California Middle-Mile Initiative Prioritizes Connecting Local Grant Applicants

Middle Mile

The $3.8-billion program’s director said 107 grant applicants intend to connect to its infrastructure.

Jake Neenan California Middle-Mile Initiative Prioritizes Connecting Local Grant Applicants Photo from left: Trish Kelly, director of Valley Vision; Mark Monroe, deputy director of the Middle-Mile Broadband Initiative; Barbara Hayes, chief economic development officer at Rural County Representatives of California; and David Beaulieu, telecom consultant at Tilson Technology Management

SACRAMENTO, June 6, 2024 – California’s state-funded middle-mile project is facing a funding shortfall after the governor’s office rescinded promised money last month. Ensuring the project doesn’t leave behind communities looking to build local networks on that infrastructure is the program’s “highest priority,” its director said on Wednesday.

“Of almost 500 [last-mile] grant applications that were submitted, I think 107 have indicated their intention to tie to the middle-mile broadband project,” Middle-Mile Broadband Initiative Director Mike Monroe said. “That’s really my highest priority, is to be able to reach those locations.”

He spoke at the California Broadband Summit, hosted by Broadband Breakfast and CalMatters. 

The program, with a budget of more than $3.8 billion, won’t be able to fund the 10,000 miles of fiber-optic cable it had originally planned. Gov. Gavin Newsom proposed a budget in January that would have provided an extra $1.5 billion on top of that to fully fund the project, but a new proposal the governor’s office put forward last month – and which the state legislature has to approve by June 15 – omits the additional money.

For some communities and companies that applied for broadband expansion grants from a separate state program before the middle-mile shortfall was even known, projects that would depend on that infrastructure could be in jeopardy.

The Santa Ynez Band of Chumash Indians, for example, applied for $4.7 million in state funding to build a fiber network that would connect 303 locations in and around the Tribe’s reservation. The project would tap into MMBI infrastructure to connect those homes and businesses to the internet backbone.

“We’re several grants in to build fiber to the premises for the reservation and other Tribal land,” a representative from the Tribe said. “But if the middle-mile doesn’t come, we won’t be able to do anything.”

Barbara Hayes, chief economic development officer at the Rural County Representatives of California, said the organization helped rural counties submit 37 applications for last-mile grant funding from the state. All but one is dependent on connecting to the MMBI infrastructure.
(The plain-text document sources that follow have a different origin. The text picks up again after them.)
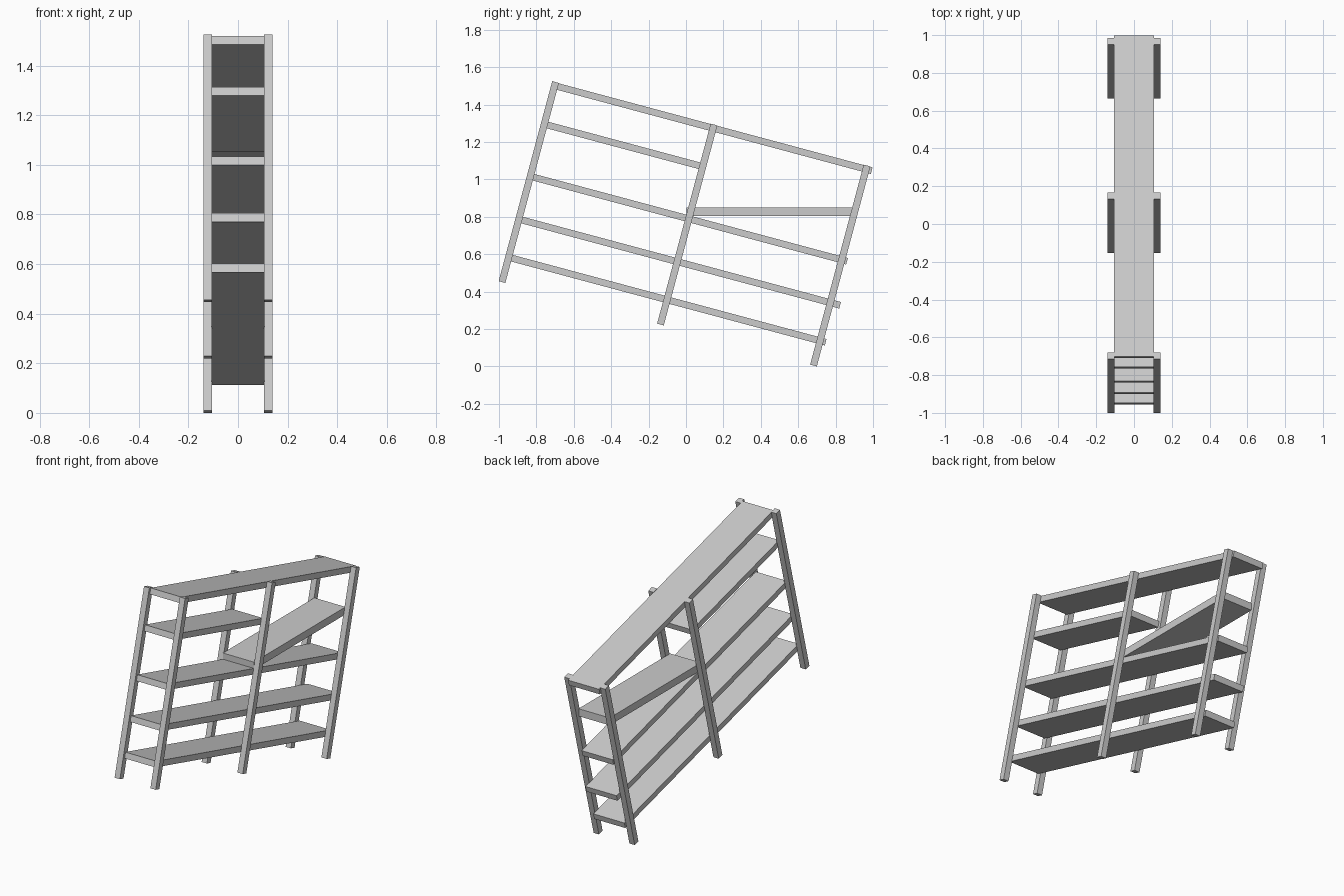
import bpy
import math
from mathutils import Matrix

if "Cube" in bpy.data.objects:
    bpy.data.objects.remove(bpy.data.objects["Cube"])

# The whole rack leans 15 degrees about the x axis; parts are placed in rack space
LEAN = Matrix.Rotation(math.radians(-15), 4, 'X')


def box(name, x, y, z, frame=LEAN):
    """Box spanning the (min, max) ranges x, y, z inside the given frame."""
    bpy.ops.mesh.primitive_cube_add(size=1)
    ob = bpy.context.object
    ob.name = name
    spans = (x, y, z)
    centre = [(a + b) / 2 for a, b in spans]
    size = [b - a for a, b in spans]
    ob.data.transform(Matrix.Translation(centre) @ Matrix.Diagonal((*size, 1)))
    ob.matrix_world = frame
    return ob


# Three pairs of square posts
for label, y in (("front", -1.067), ("middle", -0.19), ("back", 0.657)):
    for side, s in (("left", -1), ("right", 1)):
        box(f"{label}_post_{side}", sorted((s * 0.104, s * 0.14)),
            (y - 0.0185, y + 0.0185), (0.181, 1.288))

# Shelf boards: name, back end, underside height
SHELF_X = (-0.106, 0.106)
for name, end, z in (("bottom_shelf", 0.688, 0.300),
                     ("lower_shelf", 0.711, 0.511),
                     ("middle_shelf", 0.686, 0.748),
                     ("short_upper_shelf", -0.19, 1.037),
                     ("top_shelf", 0.688, 1.250)):
    box(name, SHELF_X, (-1.07, end), (z, z + 0.036))

# Collapsed shelf: lies level in world space, resting on the middle shelf
box("fallen_shelf", SHELF_X, (0.004, 0.895), (0.803, 0.849), Matrix.Identity(4))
The one that chose not to plan around the future MMBI build, citing uncertainty amid the funding shortfall, was Nevada County, a county of about 100,000 people in northern California. 

“The head of general services with whom I was working in Nevada County pulled the plug and said, ‘No, no, we’re going with a known rather than an unknown,’” Hayes said. The county is planning to hook onto existing private-sector middle-mile rather than the state’s open-access build.

The projects are just applications at this stage. The state has yet to approve any grants for its $2 billion last-mile grant program.

California Broadband Summit

The event in Sacramento on Wednesday, June 5 is part of the CalMatters Ideas Festival on June 5-6, 2024.

David Beaulieu – a telecom consultant at Tilson,  a technology management firm working with the state on both the middle-mile project and the last-mile projects that RCRC is assisting counties in pursuing – said he’s feeling optimistic about California’s buildouts despite the scale of the task.

“I’ve been on some fairly significant, large infrastructure projects in my career,” he said. “This one probably has the most pieces to it. It’s been fun.”

Trish Kelly, managing director of Valley Vision, a regional nonprofit civic leadership organization serving the Sacramento Capital Region, moderated the panel discussion.